(Available data begins)
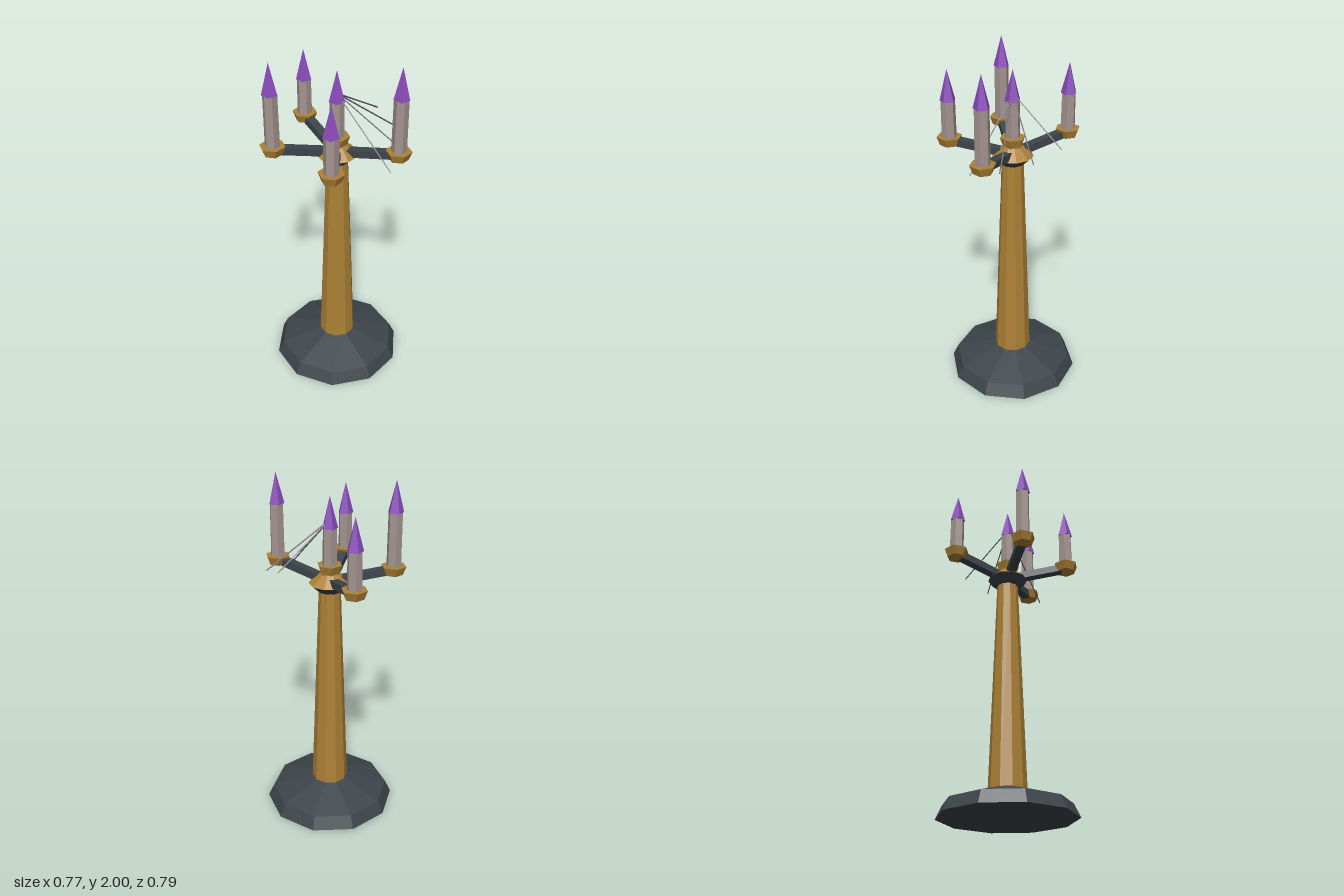
import * as THREE from 'three';

const material = (name, color) => {
  const m = new THREE.MeshStandardMaterial({ color, flatShading: true });
  m.name = name;
  return m;
};

export function createModel() {
  const model = new THREE.Group();
  model.name = 'candelabrum';
  const iron = material('dark iron', 0x3d454b);
  const gold = material('aged gold', 0xad8236);
  const wax = material('grey wax', 0xa3948f);
  const purple = material('purple flame', 0x8a4bbb);
  const thread = material('dusty thread', 0x665b68);

  // Faceted frustum standing between two heights, with a corner on +x
  function frustum(name, mat, sides, r0, y0, r1, y1, parent = model) {
    const geo = new THREE.CylinderGeometry(r1, r0, y1 - y0, sides, 1, false, Math.PI / 2);
    const mesh = new THREE.Mesh(geo, mat);
    mesh.position.y = (y0 + y1) / 2;
    mesh.name = name;
    parent.add(mesh);
    return mesh;
  }

  // Foot, column and collar
  frustum('footRim', iron, 10, 0.385, 0, 0.35, 0.075);
  frustum('footSlope', iron, 10, 0.35, 0.075, 0.107, 0.15);
  frustum('column', gold, 10, 0.107, 0.15, 0.062, 1.39);
  frustum('collarUnderside', iron, 10, 0.065, 1.385, 0.117, 1.432);
  frustum('collarTop', gold, 10, 0.117, 1.432, 0.045, 1.495);

  // Cup, candle and flame
  function candle(name, x, z, cupBottom, cupTop, flameBase) {
    const g = new THREE.Group();
    g.name = name;
    g.position.set(x, 0, z);
    frustum('cup', gold, 6, 0.054, cupBottom, 0.072, cupTop, g);
    frustum('candleStick', wax, 6, 0.042, cupTop, 0.04, flameBase, g);
    frustum('flame', purple, 5, 0.045, flameBase, 0, flameBase + 0.175, g);
    model.add(g);
  }
  candle('centreCandle', 0, 0, 1.488, 1.54, 1.745);

  // Four arms on a five-part layout, the +x place left empty
  const flameBases = [1.825, 1.73, 1.825, 1.73];
  flameBases.forEach((flameBase, i) => {
    const a = ((i + 1) * 72 * Math.PI) / 180;
    const dir = new THREE.Vector3(Math.cos(a), 0, Math.sin(a));
    const start = dir.clone().multiplyScalar(0.03).setY(1.445);
    const end = dir.clone().multiplyScalar(0.33).setY(1.499);
    const arm = new THREE.Mesh(new THREE.BoxGeometry(0.05, 0.042, start.distanceTo(end)), iron);
    arm.name = 'arm';
    arm.position.lerpVectors(start, end, 0.5);
    arm.lookAt(end);
    model.add(arm);
    candle('armCandle', dir.x * 0.352, dir.z * 0.352, 1.477, 1.525, flameBase);
  });

  // Thin threads fanning down from the centre flame
  for (let i = 0; i < 4; i++) {
    const a = i * 0.5;
    const start = new THREE.Vector3(0, 1.79, 0);
    const end = new THREE.Vector3(Math.cos(a) * 0.35, 1.57 - i * 0.045, Math.sin(a) * 0.35);
    const path = new THREE.LineCurve3(start, end);
    const strand = new THREE.Mesh(new THREE.TubeGeometry(path, 1, 0.004, 4), thread);
    strand.name = 'thread';
    model.add(strand);
  }
  return model;
}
(Available data ends)
> **Work task**: An exact copy of all the records, free of pictures, is the expected answer.

> **Answer**:
import * as THREE from 'three';

const material = (name, color) => {
  const m = new THREE.MeshStandardMaterial({ color, flatShading: true });
  m.name = name;
  return m;
};

export function createModel() {
  const model = new THREE.Group();
  model.name = 'candelabrum';
  const iron = material('dark iron', 0x3d454b);
  const gold = material('aged gold', 0xad8236);
  const wax = material('grey wax', 0xa3948f);
  const purple = material('purple flame', 0x8a4bbb);
  const thread = material('dusty thread', 0x665b68);

  // Faceted frustum standing between two heights, with a corner on +x
  function frustum(name, mat, sides, r0, y0, r1, y1, parent = model) {
    const geo = new THREE.CylinderGeometry(r1, r0, y1 - y0, sides, 1, false, Math.PI / 2);
    const mesh = new THREE.Mesh(geo, mat);
    mesh.position.y = (y0 + y1) / 2;
    mesh.name = name;
    parent.add(mesh);
    return mesh;
  }

  // Foot, column and collar
  frustum('footRim', iron, 10, 0.385, 0, 0.35, 0.075);
  frustum('footSlope', iron, 10, 0.35, 0.075, 0.107, 0.15);
  frustum('column', gold, 10, 0.107, 0.15, 0.062, 1.39);
  frustum('collarUnderside', iron, 10, 0.065, 1.385, 0.117, 1.432);
  frustum('collarTop', gold, 10, 0.117, 1.432, 0.045, 1.495);

  // Cup, candle and flame
  function candle(name, x, z, cupBottom, cupTop, flameBase) {
    const g = new THREE.Group();
    g.name = name;
    g.position.set(x, 0, z);
    frustum('cup', gold, 6, 0.054, cupBottom, 0.072, cupTop, g);
    frustum('candleStick', wax, 6, 0.042, cupTop, 0.04, flameBase, g);
    frustum('flame', purple, 5, 0.045, flameBase, 0, flameBase + 0.175, g);
    model.add(g);
  }
  candle('centreCandle', 0, 0, 1.488, 1.54, 1.745);

  // Four arms on a five-part layout, the +x place left empty
  const flameBases = [1.825, 1.73, 1.825, 1.73];
  flameBases.forEach((flameBase, i) => {
    const a = ((i + 1) * 72 * Math.PI) / 180;
    const dir = new THREE.Vector3(Math.cos(a), 0, Math.sin(a));
    const start = dir.clone().multiplyScalar(0.03).setY(1.445);
    const end = dir.clone().multiplyScalar(0.33).setY(1.499);
    const arm = new THREE.Mesh(new THREE.BoxGeometry(0.05, 0.042, start.distanceTo(end)), iron);
    arm.name = 'arm';
    arm.position.lerpVectors(start, end, 0.5);
    arm.lookAt(end);
    model.add(arm);
    candle('armCandle', dir.x * 0.352, dir.z * 0.352, 1.477, 1.525, flameBase);
  });

  // Thin threads fanning down from the centre flame
  for (let i = 0; i < 4; i++) {
    const a = i * 0.5;
    const start = new THREE.Vector3(0, 1.79, 0);
    const end = new THREE.Vector3(Math.cos(a) * 0.35, 1.57 - i * 0.045, Math.sin(a) * 0.35);
    const path = new THREE.LineCurve3(start, end);
    const strand = new THREE.Mesh(new THREE.TubeGeometry(path, 1, 0.004, 4), thread);
    strand.name = 'thread';
    model.add(strand);
  }
  return model;
}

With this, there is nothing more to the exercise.